**What you will do:** Write out exactly the lines of the entries below from the one holding "AXIS_X = -0.25" to the one holding "# Wide collar, a", inclusive, and leave out all other lines.

[Entries taken from a collection]
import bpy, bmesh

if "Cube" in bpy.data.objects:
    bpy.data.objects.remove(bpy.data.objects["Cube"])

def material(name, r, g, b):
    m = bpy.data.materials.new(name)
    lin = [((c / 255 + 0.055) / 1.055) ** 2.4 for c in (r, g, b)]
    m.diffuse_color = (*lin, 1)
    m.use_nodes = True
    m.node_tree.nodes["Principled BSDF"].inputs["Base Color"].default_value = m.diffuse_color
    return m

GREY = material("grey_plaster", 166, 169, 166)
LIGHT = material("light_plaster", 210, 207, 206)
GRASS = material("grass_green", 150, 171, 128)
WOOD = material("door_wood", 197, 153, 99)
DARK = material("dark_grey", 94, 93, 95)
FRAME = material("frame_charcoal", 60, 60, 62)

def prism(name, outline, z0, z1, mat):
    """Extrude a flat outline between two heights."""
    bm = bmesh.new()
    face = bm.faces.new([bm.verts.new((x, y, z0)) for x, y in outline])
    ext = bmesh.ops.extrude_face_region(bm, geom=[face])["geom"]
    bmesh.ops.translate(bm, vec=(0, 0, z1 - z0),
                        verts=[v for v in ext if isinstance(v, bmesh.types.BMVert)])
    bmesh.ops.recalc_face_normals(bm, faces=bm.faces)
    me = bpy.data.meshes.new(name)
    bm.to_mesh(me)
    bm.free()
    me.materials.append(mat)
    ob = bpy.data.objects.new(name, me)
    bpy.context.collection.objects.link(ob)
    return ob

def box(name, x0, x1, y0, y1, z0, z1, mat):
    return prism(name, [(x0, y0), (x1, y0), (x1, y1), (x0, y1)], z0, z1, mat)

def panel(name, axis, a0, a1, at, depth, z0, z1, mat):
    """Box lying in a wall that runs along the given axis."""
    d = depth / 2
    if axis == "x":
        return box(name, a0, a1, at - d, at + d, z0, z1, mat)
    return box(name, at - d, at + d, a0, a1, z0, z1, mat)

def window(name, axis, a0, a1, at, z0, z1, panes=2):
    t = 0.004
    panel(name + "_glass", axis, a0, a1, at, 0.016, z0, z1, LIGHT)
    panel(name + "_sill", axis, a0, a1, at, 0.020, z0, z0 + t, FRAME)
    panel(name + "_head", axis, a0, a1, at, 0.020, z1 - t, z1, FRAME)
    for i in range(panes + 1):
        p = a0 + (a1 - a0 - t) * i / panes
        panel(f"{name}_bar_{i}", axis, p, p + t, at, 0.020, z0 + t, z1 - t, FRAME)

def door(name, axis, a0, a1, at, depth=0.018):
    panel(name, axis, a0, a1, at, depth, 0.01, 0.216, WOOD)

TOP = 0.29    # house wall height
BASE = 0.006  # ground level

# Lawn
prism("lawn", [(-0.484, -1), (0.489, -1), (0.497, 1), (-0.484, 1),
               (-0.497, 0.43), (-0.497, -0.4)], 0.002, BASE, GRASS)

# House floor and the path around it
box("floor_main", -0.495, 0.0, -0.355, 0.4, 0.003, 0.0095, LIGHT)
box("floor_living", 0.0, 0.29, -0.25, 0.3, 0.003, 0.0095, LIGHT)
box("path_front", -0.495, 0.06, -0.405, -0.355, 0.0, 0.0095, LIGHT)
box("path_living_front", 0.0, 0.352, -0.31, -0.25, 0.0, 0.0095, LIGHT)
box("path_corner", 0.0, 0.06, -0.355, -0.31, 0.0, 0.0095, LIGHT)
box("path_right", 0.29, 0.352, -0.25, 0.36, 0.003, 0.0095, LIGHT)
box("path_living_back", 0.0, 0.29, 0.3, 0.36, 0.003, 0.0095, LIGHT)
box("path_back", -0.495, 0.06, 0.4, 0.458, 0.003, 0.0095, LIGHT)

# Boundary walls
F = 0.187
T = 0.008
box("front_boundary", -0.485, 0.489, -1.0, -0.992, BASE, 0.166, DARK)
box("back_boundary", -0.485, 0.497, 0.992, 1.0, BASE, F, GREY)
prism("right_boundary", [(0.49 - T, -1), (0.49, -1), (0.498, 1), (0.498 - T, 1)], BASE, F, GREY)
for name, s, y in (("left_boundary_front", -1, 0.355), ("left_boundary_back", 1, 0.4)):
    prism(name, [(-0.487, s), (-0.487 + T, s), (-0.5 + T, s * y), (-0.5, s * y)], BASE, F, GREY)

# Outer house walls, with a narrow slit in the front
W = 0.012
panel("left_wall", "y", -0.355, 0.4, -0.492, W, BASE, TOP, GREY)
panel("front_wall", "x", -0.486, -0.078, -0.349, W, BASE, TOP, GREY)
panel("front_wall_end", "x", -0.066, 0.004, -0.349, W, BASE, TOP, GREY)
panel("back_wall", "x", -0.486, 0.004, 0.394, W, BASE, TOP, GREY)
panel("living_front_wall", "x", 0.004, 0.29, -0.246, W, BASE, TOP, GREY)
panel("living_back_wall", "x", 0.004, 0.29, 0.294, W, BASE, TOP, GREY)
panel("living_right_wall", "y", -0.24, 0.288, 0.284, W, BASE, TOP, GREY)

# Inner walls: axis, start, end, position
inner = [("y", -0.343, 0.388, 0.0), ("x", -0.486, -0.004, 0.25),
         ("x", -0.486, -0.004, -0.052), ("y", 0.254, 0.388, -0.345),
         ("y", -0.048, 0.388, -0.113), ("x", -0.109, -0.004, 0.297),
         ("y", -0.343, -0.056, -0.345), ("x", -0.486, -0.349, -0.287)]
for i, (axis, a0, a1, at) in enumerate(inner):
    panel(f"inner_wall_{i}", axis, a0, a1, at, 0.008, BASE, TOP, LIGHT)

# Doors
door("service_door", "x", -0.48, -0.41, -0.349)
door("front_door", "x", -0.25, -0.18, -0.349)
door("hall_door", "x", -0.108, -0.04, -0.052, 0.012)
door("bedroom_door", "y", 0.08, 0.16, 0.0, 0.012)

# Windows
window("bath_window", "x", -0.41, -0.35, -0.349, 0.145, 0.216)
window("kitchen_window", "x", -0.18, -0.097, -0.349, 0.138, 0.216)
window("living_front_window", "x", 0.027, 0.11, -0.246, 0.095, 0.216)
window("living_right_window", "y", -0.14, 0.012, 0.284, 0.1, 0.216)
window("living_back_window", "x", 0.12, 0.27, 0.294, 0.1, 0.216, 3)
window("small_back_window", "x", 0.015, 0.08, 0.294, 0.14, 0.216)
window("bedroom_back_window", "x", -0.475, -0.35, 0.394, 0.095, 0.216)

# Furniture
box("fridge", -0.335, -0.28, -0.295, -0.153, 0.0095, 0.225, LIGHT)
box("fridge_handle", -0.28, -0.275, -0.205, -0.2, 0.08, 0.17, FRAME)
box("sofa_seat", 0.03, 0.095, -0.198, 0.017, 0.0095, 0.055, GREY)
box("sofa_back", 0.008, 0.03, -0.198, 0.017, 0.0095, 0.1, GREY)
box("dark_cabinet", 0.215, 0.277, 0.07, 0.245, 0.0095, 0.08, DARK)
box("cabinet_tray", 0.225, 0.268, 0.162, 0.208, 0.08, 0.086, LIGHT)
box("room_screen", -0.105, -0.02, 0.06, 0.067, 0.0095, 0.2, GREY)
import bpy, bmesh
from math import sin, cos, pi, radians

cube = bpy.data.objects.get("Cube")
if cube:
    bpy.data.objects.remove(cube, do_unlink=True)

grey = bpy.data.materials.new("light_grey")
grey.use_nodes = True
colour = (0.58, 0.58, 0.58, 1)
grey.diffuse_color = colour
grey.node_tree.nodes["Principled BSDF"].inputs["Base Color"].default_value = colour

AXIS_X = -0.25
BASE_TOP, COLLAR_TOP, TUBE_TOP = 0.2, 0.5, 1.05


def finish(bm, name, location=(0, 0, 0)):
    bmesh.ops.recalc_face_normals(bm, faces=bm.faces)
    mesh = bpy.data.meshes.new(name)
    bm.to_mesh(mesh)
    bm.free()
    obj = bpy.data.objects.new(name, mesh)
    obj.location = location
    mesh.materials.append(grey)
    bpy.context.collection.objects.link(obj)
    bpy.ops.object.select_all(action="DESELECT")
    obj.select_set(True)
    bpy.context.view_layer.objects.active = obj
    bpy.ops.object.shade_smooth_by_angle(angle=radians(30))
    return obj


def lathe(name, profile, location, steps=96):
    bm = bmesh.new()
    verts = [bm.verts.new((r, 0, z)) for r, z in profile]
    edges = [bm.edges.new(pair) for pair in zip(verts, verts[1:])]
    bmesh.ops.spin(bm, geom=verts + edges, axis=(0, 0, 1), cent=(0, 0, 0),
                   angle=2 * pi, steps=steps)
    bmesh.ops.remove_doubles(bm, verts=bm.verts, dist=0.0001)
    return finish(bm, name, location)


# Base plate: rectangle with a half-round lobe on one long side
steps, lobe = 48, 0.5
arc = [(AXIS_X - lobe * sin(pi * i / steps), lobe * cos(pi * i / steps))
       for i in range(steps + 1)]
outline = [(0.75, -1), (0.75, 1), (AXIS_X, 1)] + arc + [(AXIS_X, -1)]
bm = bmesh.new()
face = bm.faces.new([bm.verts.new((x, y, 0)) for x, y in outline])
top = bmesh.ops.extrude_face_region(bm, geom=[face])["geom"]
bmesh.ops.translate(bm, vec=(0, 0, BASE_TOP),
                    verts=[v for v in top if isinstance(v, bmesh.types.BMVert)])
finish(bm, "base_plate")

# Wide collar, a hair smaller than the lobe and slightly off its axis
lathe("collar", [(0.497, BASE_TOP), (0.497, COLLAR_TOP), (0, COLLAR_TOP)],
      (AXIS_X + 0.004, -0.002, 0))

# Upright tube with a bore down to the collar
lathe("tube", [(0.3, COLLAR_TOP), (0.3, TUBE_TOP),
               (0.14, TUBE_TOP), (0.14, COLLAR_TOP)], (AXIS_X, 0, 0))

**Response box:**
AXIS_X = -0.25
BASE_TOP, COLLAR_TOP, TUBE_TOP = 0.2, 0.5, 1.05


def finish(bm, name, location=(0, 0, 0)):
    bmesh.ops.recalc_face_normals(bm, faces=bm.faces)
    mesh = bpy.data.meshes.new(name)
    bm.to_mesh(mesh)
    bm.free()
    obj = bpy.data.objects.new(name, mesh)
    obj.location = location
    mesh.materials.append(grey)
    bpy.context.collection.objects.link(obj)
    bpy.ops.object.select_all(action="DESELECT")
    obj.select_set(True)
    bpy.context.view_layer.objects.active = obj
    bpy.ops.object.shade_smooth_by_angle(angle=radians(30))
    return obj


def lathe(name, profile, location, steps=96):
    bm = bmesh.new()
    verts = [bm.verts.new((r, 0, z)) for r, z in profile]
    edges = [bm.edges.new(pair) for pair in zip(verts, verts[1:])]
    bmesh.ops.spin(bm, geom=verts + edges, axis=(0, 0, 1), cent=(0, 0, 0),
                   angle=2 * pi, steps=steps)
    bmesh.ops.remove_doubles(bm, verts=bm.verts, dist=0.0001)
    return finish(bm, name, location)


# Base plate: rectangle with a half-round lobe on one long side
steps, lobe = 48, 0.5
arc = [(AXIS_X - lobe * sin(pi * i / steps), lobe * cos(pi * i / steps))
       for i in range(steps + 1)]
outline = [(0.75, -1), (0.75, 1), (AXIS_X, 1)] + arc + [(AXIS_X, -1)]
bm = bmesh.new()
face = bm.faces.new([bm.verts.new((x, y, 0)) for x, y in outline])
top = bmesh.ops.extrude_face_region(bm, geom=[face])["geom"]
bmesh.ops.translate(bm, vec=(0, 0, BASE_TOP),
                    verts=[v for v in top if isinstance(v, bmesh.types.BMVert)])
finish(bm, "base_plate")

# Wide collar, a hair smaller than the lobe and slightly off its axis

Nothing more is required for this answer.